Task requirements:
Check every line of the material below for the string "data". State how many lines have it.
Content starts
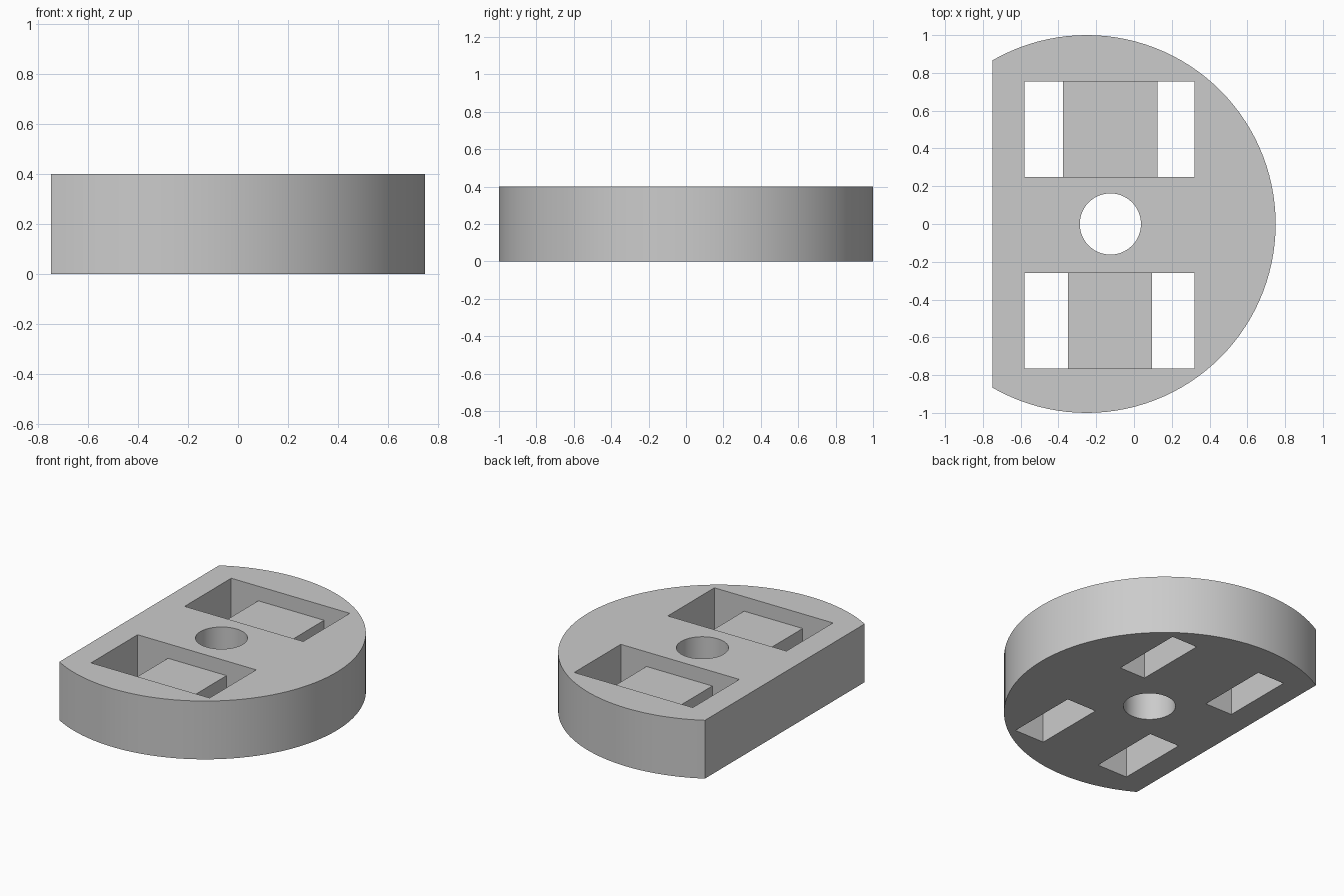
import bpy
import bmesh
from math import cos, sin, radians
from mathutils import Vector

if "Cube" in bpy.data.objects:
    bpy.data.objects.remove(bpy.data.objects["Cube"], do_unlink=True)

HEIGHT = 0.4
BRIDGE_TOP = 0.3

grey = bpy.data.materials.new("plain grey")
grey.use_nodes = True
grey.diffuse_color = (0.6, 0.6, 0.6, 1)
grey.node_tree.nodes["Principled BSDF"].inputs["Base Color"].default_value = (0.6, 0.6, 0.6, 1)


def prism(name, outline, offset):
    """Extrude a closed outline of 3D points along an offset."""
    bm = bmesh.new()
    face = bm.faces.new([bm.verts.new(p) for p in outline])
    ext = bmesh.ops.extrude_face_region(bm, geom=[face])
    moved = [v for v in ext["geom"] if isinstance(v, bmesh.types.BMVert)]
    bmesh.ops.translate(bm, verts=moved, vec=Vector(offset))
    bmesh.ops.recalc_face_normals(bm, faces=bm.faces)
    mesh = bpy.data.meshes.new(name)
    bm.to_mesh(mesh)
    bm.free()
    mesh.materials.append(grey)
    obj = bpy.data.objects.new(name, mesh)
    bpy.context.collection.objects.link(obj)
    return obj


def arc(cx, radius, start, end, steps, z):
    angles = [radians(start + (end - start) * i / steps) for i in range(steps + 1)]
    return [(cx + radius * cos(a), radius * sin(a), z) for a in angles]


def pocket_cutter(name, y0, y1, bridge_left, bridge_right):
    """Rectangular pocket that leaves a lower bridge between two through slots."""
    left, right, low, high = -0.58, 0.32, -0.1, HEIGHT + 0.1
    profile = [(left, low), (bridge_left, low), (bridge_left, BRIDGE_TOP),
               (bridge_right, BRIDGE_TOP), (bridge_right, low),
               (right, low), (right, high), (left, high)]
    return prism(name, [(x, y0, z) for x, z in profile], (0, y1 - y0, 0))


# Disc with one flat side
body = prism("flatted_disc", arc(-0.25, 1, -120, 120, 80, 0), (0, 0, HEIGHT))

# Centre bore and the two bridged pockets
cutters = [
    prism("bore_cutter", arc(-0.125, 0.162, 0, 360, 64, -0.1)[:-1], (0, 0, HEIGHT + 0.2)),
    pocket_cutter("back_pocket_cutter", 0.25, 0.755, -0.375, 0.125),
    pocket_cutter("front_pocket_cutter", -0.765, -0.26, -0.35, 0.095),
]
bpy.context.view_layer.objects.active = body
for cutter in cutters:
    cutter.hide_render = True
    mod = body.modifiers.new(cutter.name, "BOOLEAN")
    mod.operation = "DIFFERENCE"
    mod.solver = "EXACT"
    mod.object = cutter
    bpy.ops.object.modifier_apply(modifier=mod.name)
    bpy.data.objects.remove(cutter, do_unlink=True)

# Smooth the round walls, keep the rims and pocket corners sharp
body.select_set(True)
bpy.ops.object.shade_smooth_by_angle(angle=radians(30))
Content ends
Content starts
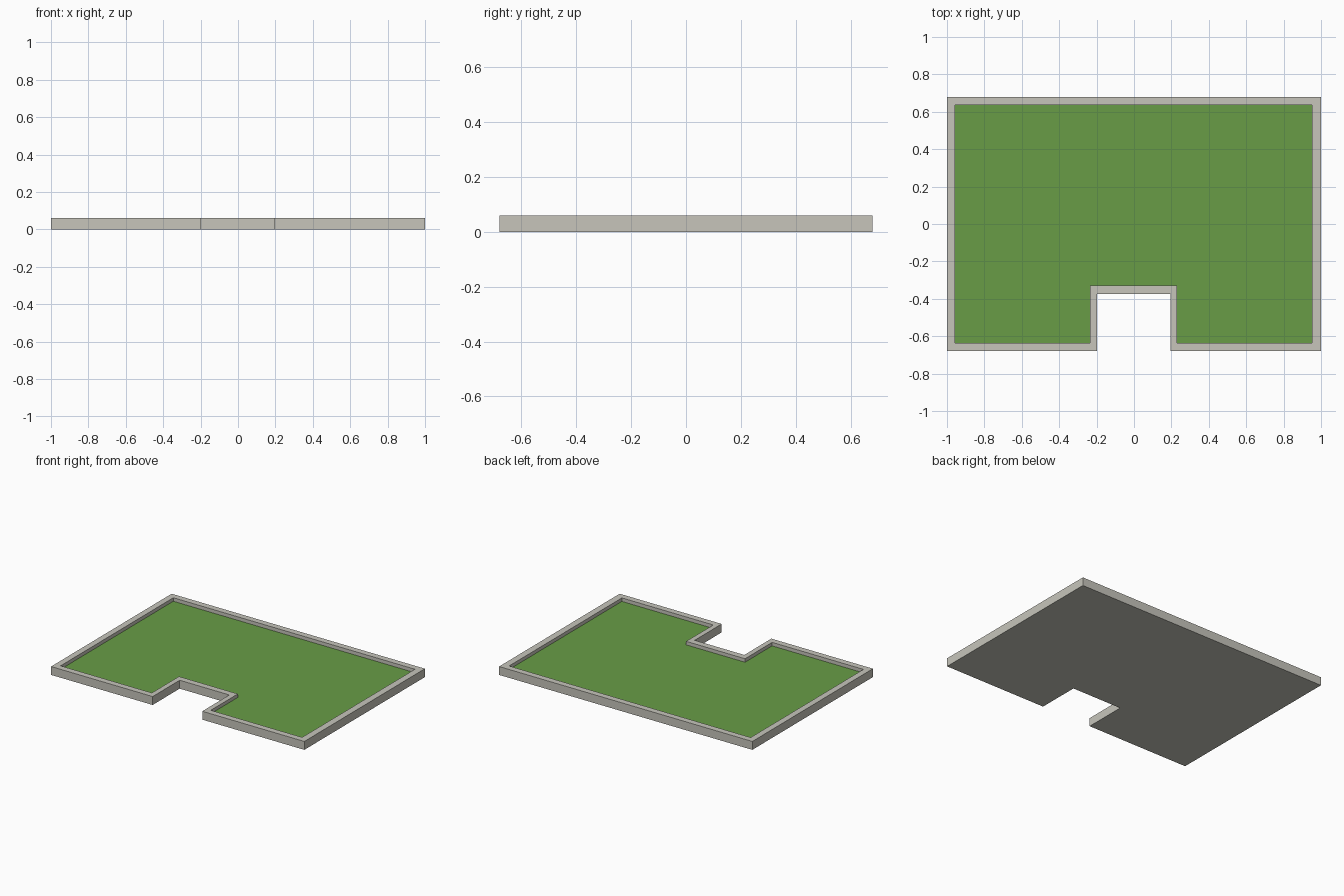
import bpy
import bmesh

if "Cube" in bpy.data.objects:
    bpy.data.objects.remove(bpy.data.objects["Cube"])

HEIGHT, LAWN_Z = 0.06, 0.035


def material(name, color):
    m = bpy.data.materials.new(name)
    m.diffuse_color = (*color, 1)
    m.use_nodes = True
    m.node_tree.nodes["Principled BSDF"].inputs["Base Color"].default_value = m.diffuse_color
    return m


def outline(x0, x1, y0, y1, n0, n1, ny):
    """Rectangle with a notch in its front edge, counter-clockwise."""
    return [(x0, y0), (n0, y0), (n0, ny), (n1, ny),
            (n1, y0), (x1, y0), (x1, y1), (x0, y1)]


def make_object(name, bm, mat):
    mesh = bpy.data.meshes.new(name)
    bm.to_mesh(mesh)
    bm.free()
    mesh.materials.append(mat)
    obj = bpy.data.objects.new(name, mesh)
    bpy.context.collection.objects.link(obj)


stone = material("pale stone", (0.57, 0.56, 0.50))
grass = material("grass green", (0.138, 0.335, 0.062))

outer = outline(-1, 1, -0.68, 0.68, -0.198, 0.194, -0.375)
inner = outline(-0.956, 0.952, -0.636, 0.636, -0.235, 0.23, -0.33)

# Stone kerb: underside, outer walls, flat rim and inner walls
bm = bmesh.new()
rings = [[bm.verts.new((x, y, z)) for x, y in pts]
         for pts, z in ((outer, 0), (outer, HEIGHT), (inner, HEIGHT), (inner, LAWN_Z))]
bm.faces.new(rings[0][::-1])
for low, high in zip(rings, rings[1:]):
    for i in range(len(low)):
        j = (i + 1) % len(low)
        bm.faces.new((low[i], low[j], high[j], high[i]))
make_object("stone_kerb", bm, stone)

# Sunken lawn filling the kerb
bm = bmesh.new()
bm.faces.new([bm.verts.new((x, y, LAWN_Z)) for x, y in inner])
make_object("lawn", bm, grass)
Content ends
Task response:
11